Mathematics will now be offering a minor in data science, supported, in part, by donations provided by Cane Bay Partners VI LLLP.
Over the last 11 years, Cane Bay Partners has contributed more than $125,000 to UVI, with a focus on supporting initiatives around data science and analytics. Just last week the company donated an additional $10,000 to support UVI’s efforts in providing the data science minor.
“This is a very exciting milestone in the development of a core curriculum for those wanting to pursue a career in data science and analytics in the Virgin Islands,” said Kirk Chewning, co-founder of Cane Bay Partners. “We hope young people consider this field of study as there are many positions locally and globally that are high paying, have great growth trajectory and are meaningful to our communities. We are proud of the work UVI has done here, and we look forward to partnering with them further to help the curriculum path be successful for the UVI and its students.”

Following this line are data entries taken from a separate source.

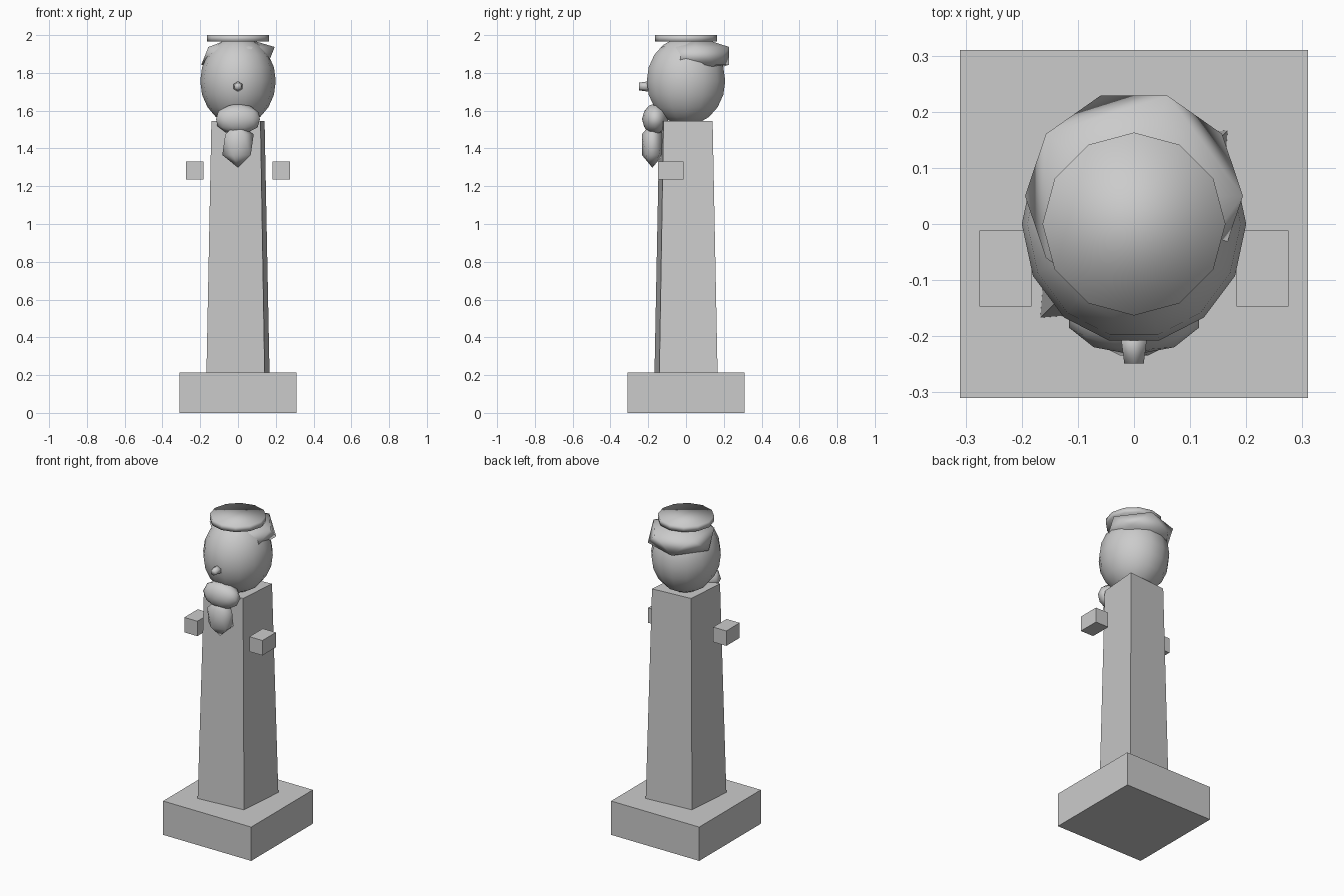
import bpy
from math import radians

if "Cube" in bpy.data.objects:
    bpy.data.objects.remove(bpy.data.objects["Cube"])

ops = bpy.ops.mesh


def finish(name, scale=(1, 1, 1), rot_z=0, smooth=False):
    ob = bpy.context.object
    ob.name = name
    ob.scale = scale
    ob.rotation_euler.z += rot_z
    if smooth:
        bpy.ops.object.shade_smooth()
    return ob


def box(name, lo, hi):
    ops.primitive_cube_add(size=1, location=[(a + b) / 2 for a, b in zip(lo, hi)])
    return finish(name, [b - a for a, b in zip(lo, hi)])


def blob(name, loc, radii, level):
    ops.primitive_ico_sphere_add(subdivisions=level, radius=1, location=loc)
    return finish(name, radii, smooth=True)


# square base
box("plinth", (-0.31, -0.31, 0), (0.31, 0.31, 0.215))

# tapered four-sided shaft, slightly narrower along one diagonal
ops.primitive_cone_add(vertices=4, radius1=0.236, radius2=0.199, depth=1.33,
                       location=(0, 0, 0.88))
finish("shaft", (1, 0.845, 1), radians(45))

# side blocks
for side, x in (("left", -0.229), ("right", 0.229)):
    box(side + "_arm_block", (x - 0.046, -0.147, 1.235), (x + 0.046, -0.012, 1.33))

# head
ops.primitive_uv_sphere_add(segments=14, ring_count=10, radius=1, location=(0, 0, 1.757))
finish("head", (0.213, 0.2, 0.235), radians(90), True)

# hair at the back, flat cap on top
blob("hair", (0, 0.05, 1.89), (0.217, 0.21, 0.105), 1)
ops.primitive_cylinder_add(vertices=12, radius=0.163, depth=0.035, location=(0, 0, 1.9825))
finish("crown_band", smooth=True)

# nose
ops.primitive_cone_add(vertices=6, radius1=0.029, radius2=0.02, depth=0.06,
                       location=(0, -0.219, 1.728), rotation=(radians(90), 0, 0))
finish("nose", smooth=True)

# beard
blob("upper_beard", (0, -0.163, 1.555), (0.122, 0.07, 0.083), 2)
blob("lower_beard", (0, -0.178, 1.42), (0.093, 0.066, 0.122), 1)
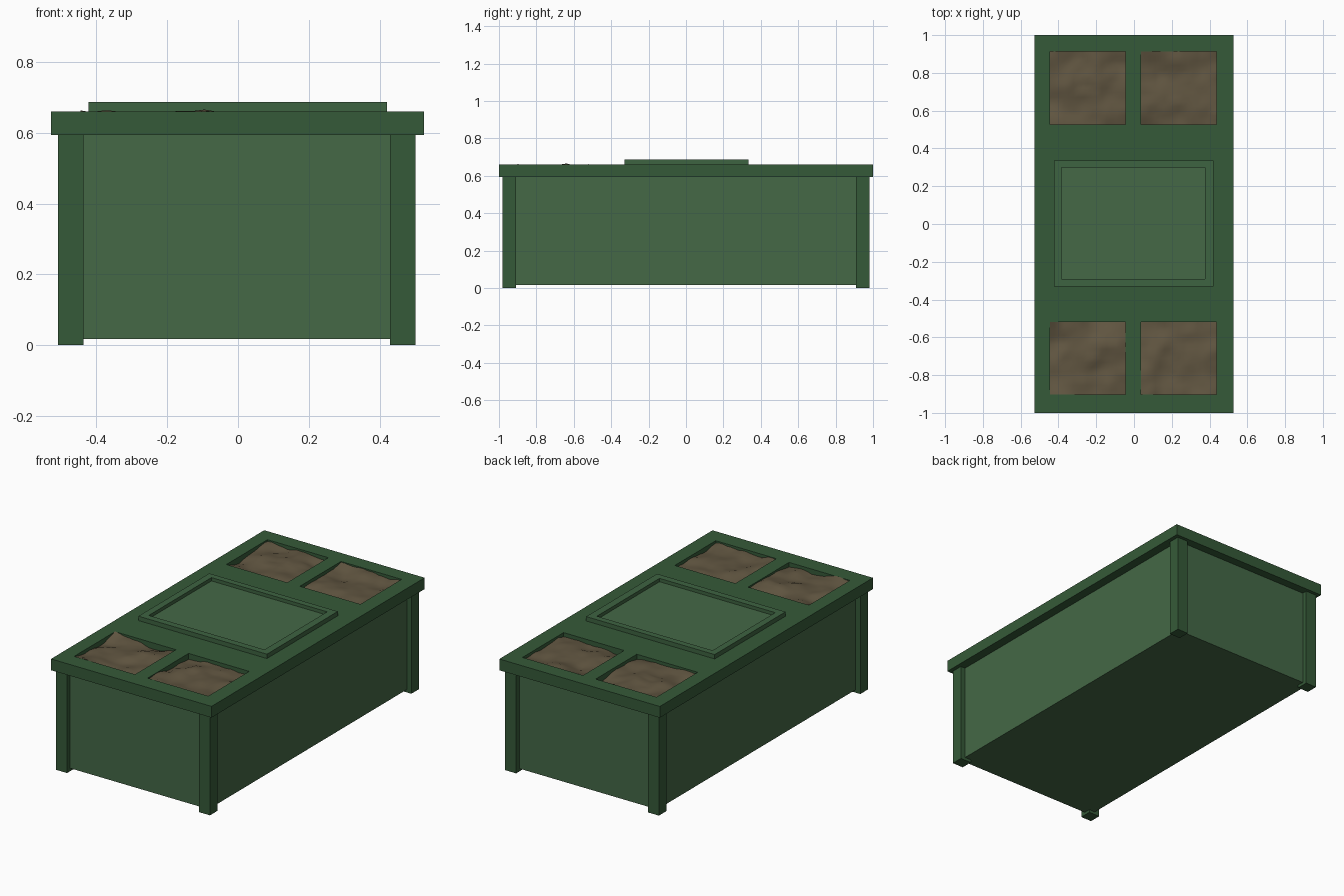
import bpy, bmesh
from mathutils import Vector, noise

if "Cube" in bpy.data.objects:
    bpy.data.objects.remove(bpy.data.objects["Cube"])


def material(name, rgb):
    m = bpy.data.materials.new(name)
    m.diffuse_color = (*rgb, 1)
    m.use_nodes = True
    m.node_tree.nodes["Principled BSDF"].inputs["Base Color"].default_value = m.diffuse_color
    return m


DARK = material("dark_green", (0.036, 0.102, 0.040))
LIGHT = material("light_green", (0.058, 0.138, 0.061))
FRAME = material("frame_green", (0.048, 0.125, 0.053))
SOIL = material("soil", (0.12, 0.093, 0.053))


def finish(name, bm, mat):
    bmesh.ops.recalc_face_normals(bm, faces=bm.faces)
    me = bpy.data.meshes.new(name)
    bm.to_mesh(me)
    bm.free()
    me.materials.append(mat)
    ob = bpy.data.objects.new(name, me)
    bpy.context.collection.objects.link(ob)
    return ob


def box(name, x, y, z, mat):
    bm = bmesh.new()
    bmesh.ops.create_cube(bm, size=1)
    for v in bm.verts:
        v.co = [lo if c < 0 else hi for c, (lo, hi) in zip(v.co, (x, y, z))]
    return finish(name, bm, mat)


def slab(name, xs, ys, z, holes, mat):
    """Plate on a grid of x and y lines, leaving out the hole cells."""
    bm = bmesh.new()
    vs = [[bm.verts.new((x, y, z[0])) for y in ys] for x in xs]
    for i in range(len(xs) - 1):
        for j in range(len(ys) - 1):
            if (i, j) not in holes:
                bm.faces.new((vs[i][j], vs[i+1][j], vs[i+1][j+1], vs[i][j+1]))
    out = bmesh.ops.extrude_face_region(bm, geom=bm.faces[:], use_keep_orig=True)
    for g in out["geom"]:
        if isinstance(g, bmesh.types.BMVert):
            g.co.z = z[1]
    return finish(name, bm, mat)


def soil(name, x, y, n=16):
    """Lumpy bed of earth with skirts down the sides."""
    bm = bmesh.new()
    bmesh.ops.create_grid(bm, x_segments=n, y_segments=n, size=0.5)
    for v in bm.verts:
        px = (x[0] + x[1]) / 2 + v.co.x * (x[1] - x[0])
        py = (y[0] + y[1]) / 2 + v.co.y * (y[1] - y[0])
        h = noise.noise(Vector((px * 7, py * 7, 3.1))) * 0.03
        h += noise.noise(Vector((px * 19, py * 19, 8.4))) * 0.008
        v.co = (px, py, min(0.642 + h, 0.667))
    rim = [e for e in bm.edges if e.is_boundary]
    out = bmesh.ops.extrude_edge_only(bm, edges=rim)
    for g in out["geom"]:
        if isinstance(g, bmesh.types.BMVert):
            g.co.z = 0.598
    ob = finish(name, bm, SOIL)
    for p in ob.data.polygons:
        p.use_smooth = abs(p.normal.z) > 0.5


# Body of the planter, recessed behind the corner legs
box("body", (-0.477, 0.472), (-0.95, 0.95), (0.017, 0.598), LIGHT)

# Corner legs
for sx, x in (("left", (-0.508, -0.437)), ("right", (0.43, 0.502))):
    for sy, y in (("front", (-0.98, -0.91)), ("back", (0.91, 0.98))):
        box(f"{sy}_{sx}_leg", x, y, (0, 0.598), DARK)

# Table top with four planting holes
XS = [-0.528, -0.445, -0.045, 0.038, 0.436, 0.526]
YS = [-1, -0.902, -0.518, 0.526, 0.912, 1]
slab("table_top", XS, YS, (0.594, 0.661),
     {(i, j) for i in (1, 3) for j in (1, 3)}, DARK)

# Soil beds
for i in (1, 3):
    for j in (1, 3):
        soil(f"soil_{i}_{j}", XS[i:i+2], YS[j:j+2])

# Central raised frame and its inset panel
slab("lid_frame", [-0.423, -0.383, 0.377, 0.421], [-0.33, -0.29, 0.298, 0.335],
     (0.65, 0.687), {(1, 1)}, FRAME)
box("lid_panel", (-0.384, 0.378), (-0.291, 0.299), (0.65, 0.667), LIGHT)
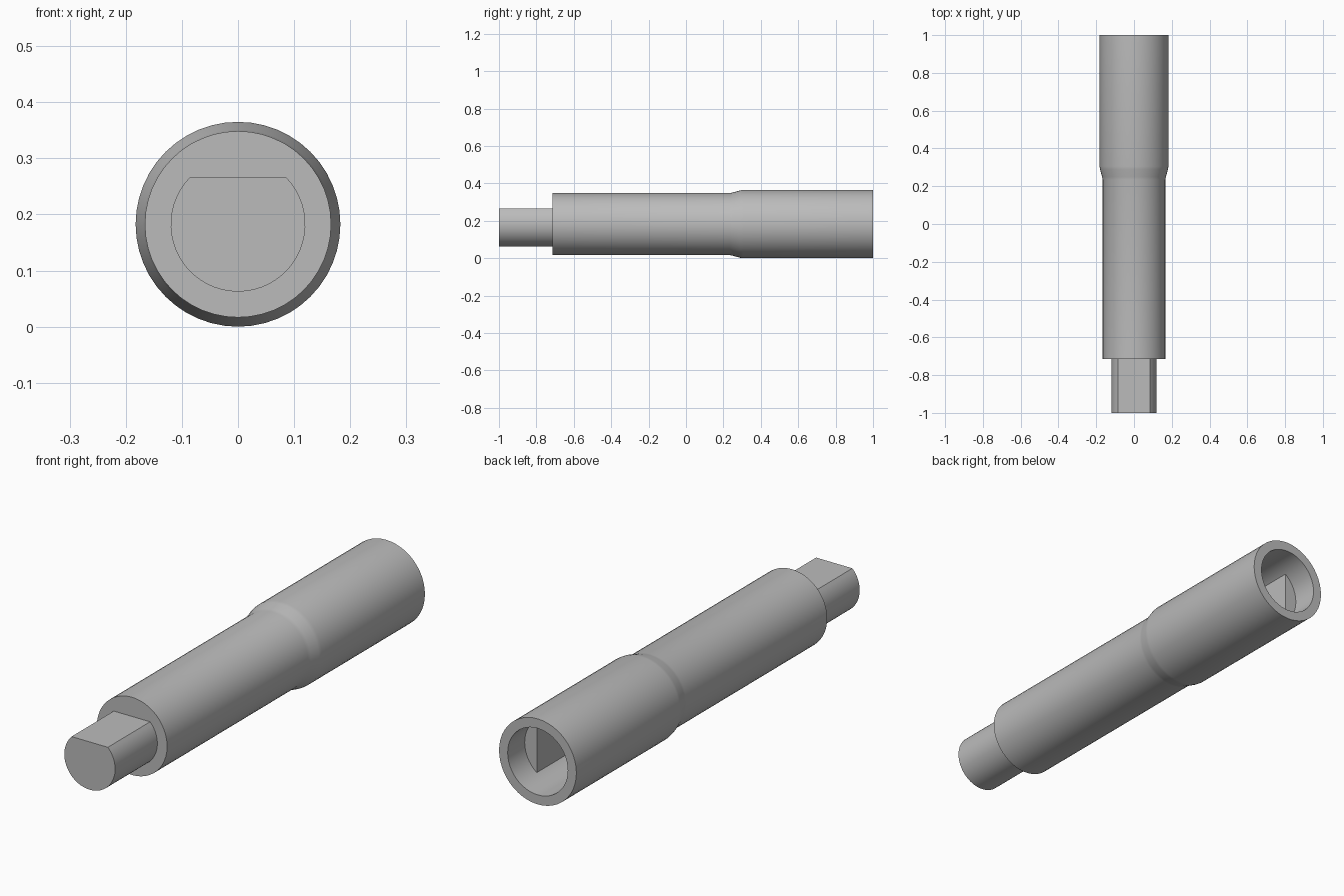
import bpy, bmesh
from math import radians, asin, acos, pi, cos, sin

cube = bpy.data.objects.get("Cube")
if cube:
    bpy.data.objects.remove(cube)

AXIS_Z = 0.1825      # height of the shaft axis
SIDES = 48
BORE = 0.142         # socket radius
FLAT = 0.085         # distance of the socket flats from the axis
SOCKET_END = 0.5     # y of the socket floor

grey = bpy.data.materials.new("Grey metal")
grey.use_nodes = True
grey.diffuse_color = (0.5, 0.5, 0.5, 1)
grey.node_tree.nodes["Principled BSDF"].inputs["Base Color"].default_value = (0.5, 0.5, 0.5, 1)


def finish(name, bm):
    bmesh.ops.recalc_face_normals(bm, faces=bm.faces)
    mesh = bpy.data.meshes.new(name)
    bm.to_mesh(mesh)
    bm.free()
    obj = bpy.data.objects.new(name, mesh)
    obj.location.z = AXIS_Z
    bpy.context.collection.objects.link(obj)
    mesh.materials.append(grey)
    bpy.ops.object.select_all(action='DESELECT')
    obj.select_set(True)
    bpy.context.view_layer.objects.active = obj
    bpy.ops.object.shade_smooth_by_angle(angle=radians(30))
    return obj


def lathe(name, profile):
    """Turn a (radius, y) profile about the y axis."""
    bm = bmesh.new()
    verts = [bm.verts.new((r, y, 0)) for r, y in profile]
    edges = [bm.edges.new(pair) for pair in zip(verts, verts[1:])]
    bmesh.ops.spin(bm, geom=verts + edges, cent=(0, 0, 0), axis=(0, 1, 0),
                   angle=2 * pi, steps=SIDES, use_duplicate=False)
    bmesh.ops.remove_doubles(bm, verts=bm.verts, dist=0.0001)
    return finish(name, bm)


def prism(name, outline, y0, y1):
    """Extrude an (x, z) outline along y."""
    bm = bmesh.new()
    face = bm.faces.new([bm.verts.new((x, y0, z)) for x, z in outline])
    out = bmesh.ops.extrude_face_region(bm, geom=[face])
    moved = [v for v in out["geom"] if isinstance(v, bmesh.types.BMVert)]
    bmesh.ops.translate(bm, verts=moved, vec=(0, y1 - y0, 0))
    return finish(name, bm)


def arc(radius, start, end, steps):
    angles = [start + (end - start) * i / steps for i in range(steps + 1)]
    return [(radius * cos(a), radius * sin(a)) for a in angles]


# Shaft with flared sleeve and hollow socket
lathe("shaft", [(0, -0.715), (0.166, -0.715), (0.166, 0.235), (0.169, 0.25),
                (0.18, 0.29), (0.1825, 0.305), (0.1825, 1), (BORE, 1),
                (BORE, SOCKET_END), (0, SOCKET_END)])

# Drive tang with one flat on top
a = asin(0.084 / 0.12)
prism("drive_tang", arc(0.12, pi - a, 2 * pi + a, 40), -1, -0.715)

# Opposed flats inside the socket
h = acos(FLAT / BORE)
for side, turn in (("left", 0), ("right", pi)):
    prism(side + "_socket_flat", arc(BORE, turn - h, turn + h, 16), SOCKET_END, 0.885)
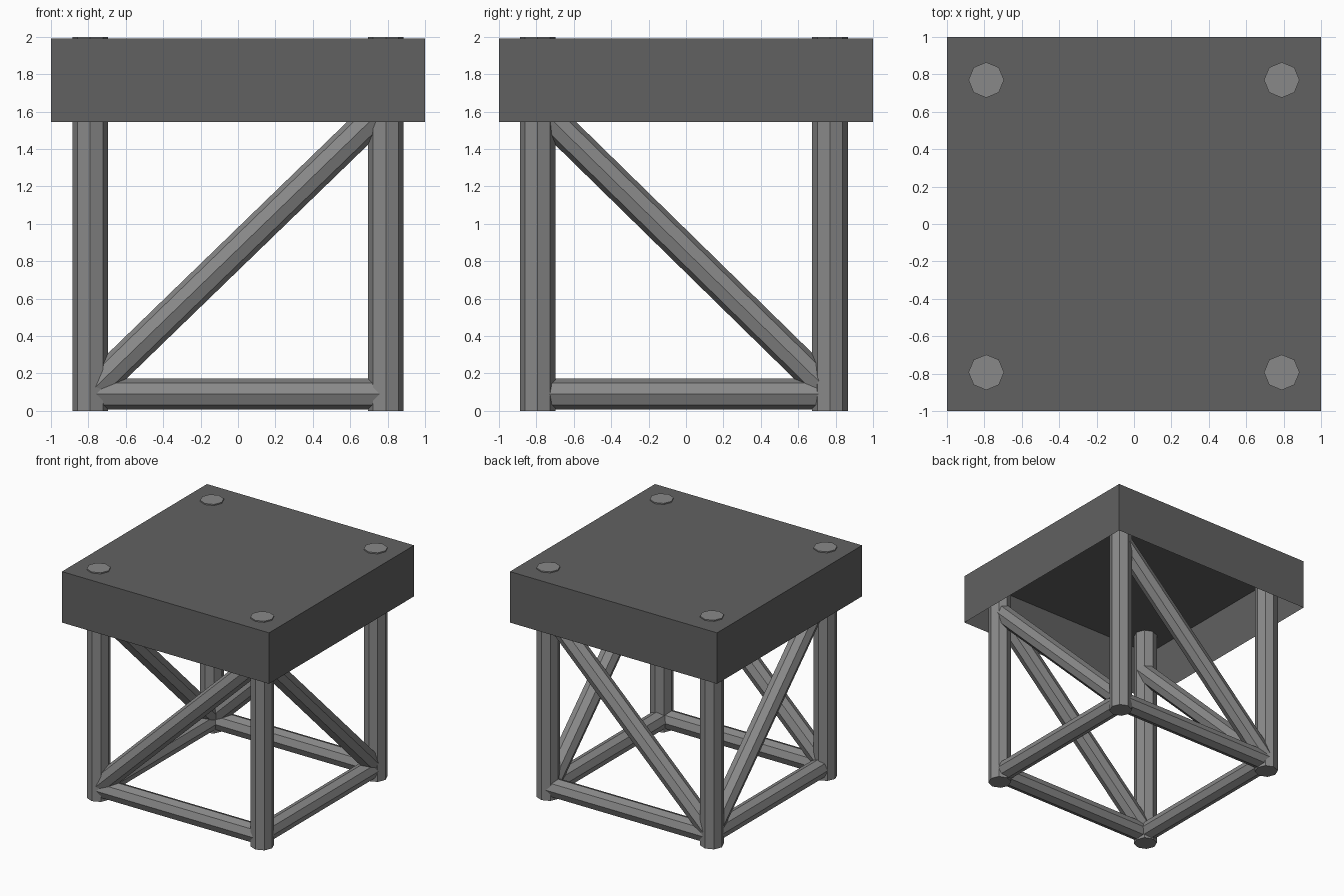
import bpy, bmesh
from mathutils import Vector

if "Cube" in bpy.data.objects:
    bpy.data.objects.remove(bpy.data.objects["Cube"])


def material(name, v):
    m = bpy.data.materials.new(name)
    m.diffuse_color = (v, v, v, 1)
    m.use_nodes = True
    m.node_tree.nodes["Principled BSDF"].inputs["Base Color"].default_value = m.diffuse_color
    return m


light_grey = material("light grey steel", 0.25)
dark_grey = material("dark grey deck", 0.12)


def add_object(name, bm, mat):
    mesh = bpy.data.meshes.new(name)
    bm.to_mesh(mesh)
    bm.free()
    mesh.materials.append(mat)
    ob = bpy.data.objects.new(name, mesh)
    bpy.context.collection.objects.link(ob)
    return ob


def tube(name, a, b, r):
    """Eight-sided bar between two points, one ridge facing outward."""
    a, b = Vector(a), Vector(b)
    d = b - a
    bm = bmesh.new()
    bmesh.ops.create_cone(bm, cap_ends=True, segments=8, radius1=r, radius2=r, depth=d.length)
    ob = add_object(name, bm, light_grey)
    ob.rotation_mode = 'QUATERNION'
    if abs(d.x) + abs(d.y) > 1e-6:
        ob.rotation_quaternion = d.to_track_quat('Z', 'Y')
    ob.location = (a + b) / 2
    return ob


# Deck: a thin shell, open underneath
bm = bmesh.new()
bmesh.ops.create_cube(bm, size=1)
for v in bm.verts:
    v.co.x *= 2
    v.co.y *= 2
    v.co.z = 1.99 if v.co.z > 0 else 1.545
bm.normal_update()
bmesh.ops.delete(bm, geom=[f for f in bm.faces if f.normal.z < -0.5], context='FACES_ONLY')
add_object("deck", bm, dark_grey)

# Legs, poking just through the deck
X, YF, YB = 0.79, -0.793, 0.77
corners = {"front_left": (-X, YF), "front_right": (X, YF),
           "back_right": (X, YB), "back_left": (-X, YB)}
for n, (x, y) in corners.items():
    tube(n + "_leg", (x, y, 0), (x, y, 2), 0.095)

# Each side: a bottom rail, and a diagonal brace from the first corner (low) to the second (high)
sides = {"front": ("front_left", "front_right"), "right": ("back_right", "front_right"),
         "back": ("back_left", "back_right"), "left": ("back_left", "front_left")}
for n, (lo, hi) in sides.items():
    (x0, y0), (x1, y1) = corners[lo], corners[hi]
    if n in ("right", "left"):
        x0 = x1 = x0 * 0.985
    tube(n + "_rail", (x0, y0, 0.09), (x1, y1, 0.09), 0.082)
    tube(n + "_brace", (x0, y0, 0.10), (x1, y1, 1.63), 0.083)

The new program is a multidisciplinary program that uses mathematics, statistics, and computer science together to gain knowledge and insights from data in all disciplines. It will be available to all majors and includes 18-20 specialized credits. Students will be exposed to the data science workflow: asking the research questions, creation of and access to data, data privacy, data policy, data standards, and data ethics. Students will be introduced to programming in Python, data exploration and visualization, basic statistics, modeling, evaluation of results and telling stories with data.
Dr. Joanne Luciano, the data science professor at UVI, said the contribution from Cane Bay Partners allowed her to hire a teaching assistant and launch the program while challenged by the pandemic.
“This is an exciting time for the Virgin Islands to embrace data, as it can support the health care industry, private businesses, government, non-profits, public safety and so much more,” said Dr. Luciano. “Working together with companies like Cane Bay Partners, we have an opportunity to not only provide a career path for young Virgin Islanders but also to support all areas of our community.”
Cane Bay Partners is a consulting firm on St. Croix that specializes in complex underwriting analytics as well as marketing analytics. The company employs a team of data scientists and marketing analytics specialists that work every day to optimize client portfolios. As a VI Economic Development Commission beneficiary, the company is required to hire Virgin Islanders for 80 percent for these positions. To honor the true intent of this law, the company has sought to invest in the education and training of those interested in pursuing this field of study.
“We are very interested in investing in the development of this skill set in the Virgin Islands so that we and other similar technology companies have access to a cadre of candidates to fill these high paying positions,” said David Johnson, co-founder of Cane Bay Partners. “And we want young Virgin Islanders to know that these opportunities exist if they choose to pursue this specialty.”
Cane Bay Partners previously supported UVI in developing a computational science and modeling curriculum to provide students with cutting-edge training in decision sciences, predictive analytics and econometrics. They have provided opportunities to dozens of Virgin Islanders through internships and full-time employment in the fields of data science, analytics, marketing and other business roles.
“I met Kirk and David when Cane Bay Partners first opened their doors in St. Croix. At the time, we understood UVI had an obligation to expose our students to this industry. The University has progressed substantially since our initial meeting, with much of the credit due to Dr. Joanne Luciano’s ongoing efforts,” said Mitchell A. Neaves, vice president for Institutional Advancement at UVI. “We appreciate the long-standing commitment Kirk and David have made to our Data Science Program and hope other industry partners will join the effort to cultivate future industry professionals in the Virgin Islands.”